◆ Extracted material
^^^^
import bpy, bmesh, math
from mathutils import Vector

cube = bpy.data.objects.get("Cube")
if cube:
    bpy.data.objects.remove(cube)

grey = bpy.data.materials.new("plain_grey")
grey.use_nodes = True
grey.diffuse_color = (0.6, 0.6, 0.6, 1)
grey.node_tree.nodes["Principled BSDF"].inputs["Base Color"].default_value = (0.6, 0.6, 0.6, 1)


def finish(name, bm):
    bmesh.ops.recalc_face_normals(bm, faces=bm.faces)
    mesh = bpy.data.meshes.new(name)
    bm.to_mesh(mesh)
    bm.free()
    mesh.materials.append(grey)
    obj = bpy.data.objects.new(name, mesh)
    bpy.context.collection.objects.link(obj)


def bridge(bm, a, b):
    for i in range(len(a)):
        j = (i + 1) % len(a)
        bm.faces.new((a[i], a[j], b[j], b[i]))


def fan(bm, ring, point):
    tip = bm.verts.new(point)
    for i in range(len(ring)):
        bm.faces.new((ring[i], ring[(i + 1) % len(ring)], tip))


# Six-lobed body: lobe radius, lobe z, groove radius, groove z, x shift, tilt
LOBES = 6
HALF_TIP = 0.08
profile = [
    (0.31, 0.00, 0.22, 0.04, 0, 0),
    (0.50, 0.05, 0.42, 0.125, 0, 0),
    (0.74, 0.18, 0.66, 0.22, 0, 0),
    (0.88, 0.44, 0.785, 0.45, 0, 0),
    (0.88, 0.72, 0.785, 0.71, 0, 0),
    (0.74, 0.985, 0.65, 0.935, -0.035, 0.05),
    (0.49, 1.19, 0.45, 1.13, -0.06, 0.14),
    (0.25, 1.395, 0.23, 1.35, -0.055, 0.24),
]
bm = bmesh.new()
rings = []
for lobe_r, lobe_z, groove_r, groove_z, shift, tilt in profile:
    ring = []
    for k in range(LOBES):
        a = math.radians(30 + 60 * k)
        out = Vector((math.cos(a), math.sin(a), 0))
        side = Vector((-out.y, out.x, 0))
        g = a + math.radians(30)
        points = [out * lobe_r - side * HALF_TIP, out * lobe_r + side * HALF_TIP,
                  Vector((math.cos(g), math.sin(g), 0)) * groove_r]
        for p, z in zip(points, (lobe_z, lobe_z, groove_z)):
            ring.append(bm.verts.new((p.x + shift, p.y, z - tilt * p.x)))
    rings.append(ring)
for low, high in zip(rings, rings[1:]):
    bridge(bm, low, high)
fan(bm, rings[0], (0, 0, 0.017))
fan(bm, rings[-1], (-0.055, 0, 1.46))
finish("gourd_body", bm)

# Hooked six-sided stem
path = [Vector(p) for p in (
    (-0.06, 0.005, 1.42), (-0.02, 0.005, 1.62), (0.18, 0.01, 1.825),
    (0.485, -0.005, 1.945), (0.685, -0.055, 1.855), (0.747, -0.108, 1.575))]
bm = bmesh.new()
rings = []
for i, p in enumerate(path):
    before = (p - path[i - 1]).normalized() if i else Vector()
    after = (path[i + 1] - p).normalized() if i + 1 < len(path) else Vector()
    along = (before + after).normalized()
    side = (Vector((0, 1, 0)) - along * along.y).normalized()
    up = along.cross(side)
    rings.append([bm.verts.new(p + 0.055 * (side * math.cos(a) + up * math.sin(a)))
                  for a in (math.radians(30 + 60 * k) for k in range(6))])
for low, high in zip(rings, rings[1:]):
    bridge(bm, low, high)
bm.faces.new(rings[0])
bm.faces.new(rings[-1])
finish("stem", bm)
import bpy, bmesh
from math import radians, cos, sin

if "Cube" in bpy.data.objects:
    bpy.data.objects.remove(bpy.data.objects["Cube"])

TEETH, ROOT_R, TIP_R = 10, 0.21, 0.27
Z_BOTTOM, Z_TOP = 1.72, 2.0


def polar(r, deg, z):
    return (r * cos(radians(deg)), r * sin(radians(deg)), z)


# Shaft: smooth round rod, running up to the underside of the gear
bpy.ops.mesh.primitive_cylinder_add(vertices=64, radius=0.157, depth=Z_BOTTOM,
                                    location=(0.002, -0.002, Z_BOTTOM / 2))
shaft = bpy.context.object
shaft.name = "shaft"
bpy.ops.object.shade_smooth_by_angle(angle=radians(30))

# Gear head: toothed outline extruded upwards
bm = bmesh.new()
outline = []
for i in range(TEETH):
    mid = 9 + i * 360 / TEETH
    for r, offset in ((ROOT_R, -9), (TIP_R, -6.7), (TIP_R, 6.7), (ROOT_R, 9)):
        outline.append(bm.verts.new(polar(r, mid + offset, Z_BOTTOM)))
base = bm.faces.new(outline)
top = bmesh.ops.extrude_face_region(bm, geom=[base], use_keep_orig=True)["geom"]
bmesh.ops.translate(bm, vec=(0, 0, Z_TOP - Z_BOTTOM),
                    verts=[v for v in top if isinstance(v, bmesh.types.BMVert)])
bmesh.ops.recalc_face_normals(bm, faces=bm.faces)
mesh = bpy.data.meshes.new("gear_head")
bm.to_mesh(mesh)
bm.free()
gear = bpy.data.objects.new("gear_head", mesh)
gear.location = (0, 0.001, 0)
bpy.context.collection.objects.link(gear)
^^^^
Copy all data exactly, start to finish.

◆ Answer to the problem
import bpy, bmesh, math
from mathutils import Vector

cube = bpy.data.objects.get("Cube")
if cube:
    bpy.data.objects.remove(cube)

grey = bpy.data.materials.new("plain_grey")
grey.use_nodes = True
grey.diffuse_color = (0.6, 0.6, 0.6, 1)
grey.node_tree.nodes["Principled BSDF"].inputs["Base Color"].default_value = (0.6, 0.6, 0.6, 1)


def finish(name, bm):
    bmesh.ops.recalc_face_normals(bm, faces=bm.faces)
    mesh = bpy.data.meshes.new(name)
    bm.to_mesh(mesh)
    bm.free()
    mesh.materials.append(grey)
    obj = bpy.data.objects.new(name, mesh)
    bpy.context.collection.objects.link(obj)


def bridge(bm, a, b):
    for i in range(len(a)):
        j = (i + 1) % len(a)
        bm.faces.new((a[i], a[j], b[j], b[i]))


def fan(bm, ring, point):
    tip = bm.verts.new(point)
    for i in range(len(ring)):
        bm.faces.new((ring[i], ring[(i + 1) % len(ring)], tip))


# Six-lobed body: lobe radius, lobe z, groove radius, groove z, x shift, tilt
LOBES = 6
HALF_TIP = 0.08
profile = [
    (0.31, 0.00, 0.22, 0.04, 0, 0),
    (0.50, 0.05, 0.42, 0.125, 0, 0),
    (0.74, 0.18, 0.66, 0.22, 0, 0),
    (0.88, 0.44, 0.785, 0.45, 0, 0),
    (0.88, 0.72, 0.785, 0.71, 0, 0),
    (0.74, 0.985, 0.65, 0.935, -0.035, 0.05),
    (0.49, 1.19, 0.45, 1.13, -0.06, 0.14),
    (0.25, 1.395, 0.23, 1.35, -0.055, 0.24),
]
bm = bmesh.new()
rings = []
for lobe_r, lobe_z, groove_r, groove_z, shift, tilt in profile:
    ring = []
    for k in range(LOBES):
        a = math.radians(30 + 60 * k)
        out = Vector((math.cos(a), math.sin(a), 0))
        side = Vector((-out.y, out.x, 0))
        g = a + math.radians(30)
        points = [out * lobe_r - side * HALF_TIP, out * lobe_r + side * HALF_TIP,
                  Vector((math.cos(g), math.sin(g), 0)) * groove_r]
        for p, z in zip(points, (lobe_z, lobe_z, groove_z)):
            ring.append(bm.verts.new((p.x + shift, p.y, z - tilt * p.x)))
    rings.append(ring)
for low, high in zip(rings, rings[1:]):
    bridge(bm, low, high)
fan(bm, rings[0], (0, 0, 0.017))
fan(bm, rings[-1], (-0.055, 0, 1.46))
finish("gourd_body", bm)

# Hooked six-sided stem
path = [Vector(p) for p in (
    (-0.06, 0.005, 1.42), (-0.02, 0.005, 1.62), (0.18, 0.01, 1.825),
    (0.485, -0.005, 1.945), (0.685, -0.055, 1.855), (0.747, -0.108, 1.575))]
bm = bmesh.new()
rings = []
for i, p in enumerate(path):
    before = (p - path[i - 1]).normalized() if i else Vector()
    after = (path[i + 1] - p).normalized() if i + 1 < len(path) else Vector()
    along = (before + after).normalized()
    side = (Vector((0, 1, 0)) - along * along.y).normalized()
    up = along.cross(side)
    rings.append([bm.verts.new(p + 0.055 * (side * math.cos(a) + up * math.sin(a)))
                  for a in (math.radians(30 + 60 * k) for k in range(6))])
for low, high in zip(rings, rings[1:]):
    bridge(bm, low, high)
bm.faces.new(rings[0])
bm.faces.new(rings[-1])
finish("stem", bm)
import bpy, bmesh
from math import radians, cos, sin

if "Cube" in bpy.data.objects:
    bpy.data.objects.remove(bpy.data.objects["Cube"])

TEETH, ROOT_R, TIP_R = 10, 0.21, 0.27
Z_BOTTOM, Z_TOP = 1.72, 2.0


def polar(r, deg, z):
    return (r * cos(radians(deg)), r * sin(radians(deg)), z)


# Shaft: smooth round rod, running up to the underside of the gear
bpy.ops.mesh.primitive_cylinder_add(vertices=64, radius=0.157, depth=Z_BOTTOM,
                                    location=(0.002, -0.002, Z_BOTTOM / 2))
shaft = bpy.context.object
shaft.name = "shaft"
bpy.ops.object.shade_smooth_by_angle(angle=radians(30))

# Gear head: toothed outline extruded upwards
bm = bmesh.new()
outline = []
for i in range(TEETH):
    mid = 9 + i * 360 / TEETH
    for r, offset in ((ROOT_R, -9), (TIP_R, -6.7), (TIP_R, 6.7), (ROOT_R, 9)):
        outline.append(bm.verts.new(polar(r, mid + offset, Z_BOTTOM)))
base = bm.faces.new(outline)
top = bmesh.ops.extrude_face_region(bm, geom=[base], use_keep_orig=True)["geom"]
bmesh.ops.translate(bm, vec=(0, 0, Z_TOP - Z_BOTTOM),
                    verts=[v for v in top if isinstance(v, bmesh.types.BMVert)])
bmesh.ops.recalc_face_normals(bm, faces=bm.faces)
mesh = bpy.data.meshes.new("gear_head")
bm.to_mesh(mesh)
bm.free()
gear = bpy.data.objects.new("gear_head", mesh)
gear.location = (0, 0.001, 0)
bpy.context.collection.objects.link(gear)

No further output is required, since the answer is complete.